Wednesday, June 21, 2017

A (not so new) Method to Teach Disinterested Youth

It has been a few months now since that crazy time I called The Citizen's Forum of the 1860s. And after Greenfield Village, I find myself yearning for a break. So I did that for about 24 hours and became incredibly bored. Even if you don't see me doing something, I'm probably thinking about doing something or planning on doing something soon. Me doing something all the time is essential to who I am as a person; it fulfills me.

The something I decided to do was teach an entire class of my high school students about beadwork. Remember those adorable little dragonflies/butterflies? They all made one.

For our last few weeks of the final semester before summer vacation, the alternative high school where I teach does something a little different. Called a "Skinny," it eschews typical academic classes (except for online or credit recovery) and offers a more authentic experience of learning. In one group they learned to change a tire. In another they learned how to cook. I've taught sewing in the past, as well as a whole session entitled "Monsters and Myths." I'm afraid I've inspired an entire group of future Stephen King writers or Alfred Hitchcock directors.

We started small since most students had never even attempted beadwork. I seriously budgeted time for the first lesson, as I thought I might have to keep them from getting distracted with breaks or other amusements. I am amusing most times. But after a brief lesson about the historical significance, each and every student shocked me...
Every kid the entire hour worked. I offered a break and they refused. I offered my usual amusement and they shooed me away as a distraction. Little did I know that this hands-on class of Victorian beading would sweep the school! Soon students from other classes filed into my room for a taste of the beading life. And like the first budding of spring, trembling butterflies and dragonflies emerged...

There are many more than this, but unfortunately they flew away before I had a chance to capture their likeness! I had one student in particular use the butterfly for another purpose. As her mother suffered from lupus, she decided to make a butterfly in purple to match lupus awareness. This one actually got me a bit choked up. 

Towards the end of the semester I actually had a former student come in to teach a class on a bead loom. Remember those adorable beaded bracelets I make? After another historical lesson I made each kid a wooden loom and brought Tristen in to teach. Her family owns a very awesome craft store in the area, so she really knows her stuff. It went well and there are 10 billion beads all over my room. Also, a special shout out to Kay Cogswell, who originally designed that first loom for her workshop at Genteel Arts last year. I wouldn't have been able to afford this project otherwise!

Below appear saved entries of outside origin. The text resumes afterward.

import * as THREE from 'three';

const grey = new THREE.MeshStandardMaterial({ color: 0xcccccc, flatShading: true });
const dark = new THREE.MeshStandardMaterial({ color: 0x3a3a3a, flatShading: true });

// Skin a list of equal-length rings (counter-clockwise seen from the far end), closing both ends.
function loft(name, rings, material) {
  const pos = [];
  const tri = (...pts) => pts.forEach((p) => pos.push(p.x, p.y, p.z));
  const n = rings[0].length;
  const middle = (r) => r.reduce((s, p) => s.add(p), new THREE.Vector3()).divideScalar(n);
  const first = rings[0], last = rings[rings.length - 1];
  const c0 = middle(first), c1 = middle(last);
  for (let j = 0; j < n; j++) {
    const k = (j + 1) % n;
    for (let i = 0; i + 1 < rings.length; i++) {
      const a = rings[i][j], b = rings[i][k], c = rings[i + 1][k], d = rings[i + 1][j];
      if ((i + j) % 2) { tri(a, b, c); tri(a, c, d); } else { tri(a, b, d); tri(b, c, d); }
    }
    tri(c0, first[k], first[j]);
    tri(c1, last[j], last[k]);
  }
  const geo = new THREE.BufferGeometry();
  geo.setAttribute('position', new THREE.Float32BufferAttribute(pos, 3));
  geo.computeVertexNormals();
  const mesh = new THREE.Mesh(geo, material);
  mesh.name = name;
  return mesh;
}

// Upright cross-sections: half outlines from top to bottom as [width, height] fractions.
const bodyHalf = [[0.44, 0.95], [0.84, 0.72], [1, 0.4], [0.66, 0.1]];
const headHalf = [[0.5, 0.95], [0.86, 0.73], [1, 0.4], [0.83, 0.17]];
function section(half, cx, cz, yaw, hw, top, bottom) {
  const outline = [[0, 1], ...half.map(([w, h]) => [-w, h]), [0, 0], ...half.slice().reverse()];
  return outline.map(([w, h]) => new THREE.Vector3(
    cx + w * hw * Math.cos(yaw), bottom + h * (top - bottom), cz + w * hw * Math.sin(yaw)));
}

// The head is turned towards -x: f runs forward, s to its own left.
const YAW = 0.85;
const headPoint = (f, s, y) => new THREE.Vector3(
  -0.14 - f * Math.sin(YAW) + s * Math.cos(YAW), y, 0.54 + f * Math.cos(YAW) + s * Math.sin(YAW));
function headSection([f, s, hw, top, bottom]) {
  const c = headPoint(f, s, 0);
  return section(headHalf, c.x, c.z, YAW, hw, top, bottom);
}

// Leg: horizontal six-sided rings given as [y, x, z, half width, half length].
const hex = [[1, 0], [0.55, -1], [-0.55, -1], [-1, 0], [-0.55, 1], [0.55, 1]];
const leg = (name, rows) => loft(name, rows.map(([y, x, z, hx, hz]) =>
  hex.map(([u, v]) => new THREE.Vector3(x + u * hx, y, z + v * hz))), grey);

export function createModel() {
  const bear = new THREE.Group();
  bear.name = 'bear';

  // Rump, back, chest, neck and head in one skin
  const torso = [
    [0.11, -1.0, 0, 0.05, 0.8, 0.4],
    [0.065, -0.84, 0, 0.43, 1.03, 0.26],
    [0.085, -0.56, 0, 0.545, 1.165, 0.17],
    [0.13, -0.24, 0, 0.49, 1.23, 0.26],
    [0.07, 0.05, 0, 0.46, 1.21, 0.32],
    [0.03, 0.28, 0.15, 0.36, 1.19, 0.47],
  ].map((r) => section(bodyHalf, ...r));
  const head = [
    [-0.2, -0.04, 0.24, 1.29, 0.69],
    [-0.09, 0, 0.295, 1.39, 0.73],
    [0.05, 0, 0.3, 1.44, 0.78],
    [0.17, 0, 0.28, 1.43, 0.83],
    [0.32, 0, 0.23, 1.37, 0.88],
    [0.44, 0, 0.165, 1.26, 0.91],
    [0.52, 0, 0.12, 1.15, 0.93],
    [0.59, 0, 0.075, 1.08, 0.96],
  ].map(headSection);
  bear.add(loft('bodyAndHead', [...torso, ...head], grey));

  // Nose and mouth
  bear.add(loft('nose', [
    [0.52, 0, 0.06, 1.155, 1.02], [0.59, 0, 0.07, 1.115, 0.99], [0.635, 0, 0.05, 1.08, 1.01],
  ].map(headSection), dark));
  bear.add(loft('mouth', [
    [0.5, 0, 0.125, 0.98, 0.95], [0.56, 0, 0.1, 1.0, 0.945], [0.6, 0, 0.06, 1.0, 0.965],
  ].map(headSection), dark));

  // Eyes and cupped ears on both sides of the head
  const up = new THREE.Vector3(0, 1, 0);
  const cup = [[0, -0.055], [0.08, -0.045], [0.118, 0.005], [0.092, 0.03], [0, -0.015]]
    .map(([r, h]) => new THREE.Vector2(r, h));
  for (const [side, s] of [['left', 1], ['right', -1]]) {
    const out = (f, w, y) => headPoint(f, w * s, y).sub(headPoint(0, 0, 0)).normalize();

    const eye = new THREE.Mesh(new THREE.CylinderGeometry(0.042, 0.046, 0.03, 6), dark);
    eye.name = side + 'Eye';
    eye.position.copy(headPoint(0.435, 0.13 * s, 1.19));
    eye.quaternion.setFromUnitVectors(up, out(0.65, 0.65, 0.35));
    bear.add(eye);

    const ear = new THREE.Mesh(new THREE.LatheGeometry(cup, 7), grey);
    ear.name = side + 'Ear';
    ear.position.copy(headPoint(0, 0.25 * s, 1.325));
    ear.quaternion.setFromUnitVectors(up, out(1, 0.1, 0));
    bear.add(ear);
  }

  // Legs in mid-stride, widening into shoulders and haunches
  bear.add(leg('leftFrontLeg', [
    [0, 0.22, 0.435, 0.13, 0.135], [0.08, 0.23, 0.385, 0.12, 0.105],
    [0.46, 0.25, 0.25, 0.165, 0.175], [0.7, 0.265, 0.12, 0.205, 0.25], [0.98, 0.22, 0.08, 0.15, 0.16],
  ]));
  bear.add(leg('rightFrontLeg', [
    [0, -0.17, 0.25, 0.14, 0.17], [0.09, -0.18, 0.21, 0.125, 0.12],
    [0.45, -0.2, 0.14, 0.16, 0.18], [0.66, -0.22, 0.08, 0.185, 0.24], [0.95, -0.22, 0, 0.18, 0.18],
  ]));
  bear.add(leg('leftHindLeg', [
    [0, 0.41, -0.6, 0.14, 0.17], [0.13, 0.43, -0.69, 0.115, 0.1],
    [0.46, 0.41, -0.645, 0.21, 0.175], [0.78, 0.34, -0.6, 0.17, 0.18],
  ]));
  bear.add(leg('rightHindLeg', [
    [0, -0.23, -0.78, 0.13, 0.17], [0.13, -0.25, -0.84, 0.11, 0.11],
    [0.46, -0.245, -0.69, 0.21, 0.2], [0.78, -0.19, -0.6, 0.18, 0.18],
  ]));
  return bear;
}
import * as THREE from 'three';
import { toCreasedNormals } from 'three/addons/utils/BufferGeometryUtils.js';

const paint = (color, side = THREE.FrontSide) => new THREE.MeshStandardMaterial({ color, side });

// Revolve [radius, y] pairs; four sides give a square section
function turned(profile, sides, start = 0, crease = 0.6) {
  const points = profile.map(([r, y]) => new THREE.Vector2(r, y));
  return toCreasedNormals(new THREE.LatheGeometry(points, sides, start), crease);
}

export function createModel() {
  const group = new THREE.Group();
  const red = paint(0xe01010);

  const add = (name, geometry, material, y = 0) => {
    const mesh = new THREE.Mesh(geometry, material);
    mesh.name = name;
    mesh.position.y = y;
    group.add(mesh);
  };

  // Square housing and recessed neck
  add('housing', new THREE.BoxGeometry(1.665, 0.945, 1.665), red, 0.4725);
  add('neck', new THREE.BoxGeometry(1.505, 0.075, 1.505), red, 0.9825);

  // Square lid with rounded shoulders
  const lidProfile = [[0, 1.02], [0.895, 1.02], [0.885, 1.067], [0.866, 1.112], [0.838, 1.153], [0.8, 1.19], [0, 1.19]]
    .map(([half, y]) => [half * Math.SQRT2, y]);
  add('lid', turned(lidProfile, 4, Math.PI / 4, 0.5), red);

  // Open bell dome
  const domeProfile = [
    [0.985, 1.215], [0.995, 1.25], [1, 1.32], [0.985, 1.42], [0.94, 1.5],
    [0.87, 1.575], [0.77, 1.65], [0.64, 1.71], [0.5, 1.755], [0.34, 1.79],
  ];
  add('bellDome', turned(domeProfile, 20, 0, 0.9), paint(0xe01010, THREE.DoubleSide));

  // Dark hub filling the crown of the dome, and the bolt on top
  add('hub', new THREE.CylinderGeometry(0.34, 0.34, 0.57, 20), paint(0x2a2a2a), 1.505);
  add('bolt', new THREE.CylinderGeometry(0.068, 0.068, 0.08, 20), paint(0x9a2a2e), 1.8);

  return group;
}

You may be wondering how this all fits together with the blog. Well I discovered that a group of youngsters that had shown no previous inclination to history really enjoyed learning about history. Except with their hands, rather than in a lecture format. Our discussion of tremblers led to a discussion about bonnets, which led to a discussion about 19th century customs, which led to a discussion about morals and values of a different time period. I stepped back from my role as a teacher to become an actively quiet facilitator, fanning the occasional interested student if the quiet lingered too long. For the first time in awhile, I really felt like a teacher.

How can you use this information, you history-loving person? You, the member of a historical society looking to create a youth program. You, the reenactor looking to create a younger membership base. You, the parent frustrated by your child's lack of interest in history. 

Let me give you an advice list, compiled by my own trial and error:

1. Don't assume kids hate history. THEY DON'T. They hate sitting in a classroom for hours. They hate memorizing facts. They hate tests and quizzes and trifold boards. A poorly-run classroom setting can beat the passion out of a child (Side note: I don't do tests/homework in my class) They enjoy eating campfire food, climbing trees, firing cannons, riding horses, and all sorts of other nonsense. 
2. Give them chances to fiddle. To inspect closely, examine the details. To break something or cut it to pieces. You know that cannon your child keeps staring at? Get up close. Talk to the unit in charge of it. If possible, let your child touch it, understand the process. And if you're crazy enough, soon enough he/she will want one for the front yard...
3. Make moments teachable. That kid who just plays video games all day (ahem, I do find myself trapped in a Mech Warrior cycle...)? Relate it in some way to hands on history and watch them explore. What was the precursor to the modern computer? How did people originally sum large numbers without a calculator? What is the 19th century equivalent of Facebook? 

The discussion about butterflies went so many places!

As for my was awesome, and I'm so happy I did this. Despite the huge mess and pile of disorganized beads, I want to do it again. More importantly, the kids want to as well. I hope you can take a bit of my advice and find a way to further bring young people into history. If all else fails, candy works too :)


On My Bookshelf: December

December has been a really rough month. Between what happened in Oxford (not far from where I live...) and just the general pandemic issues,...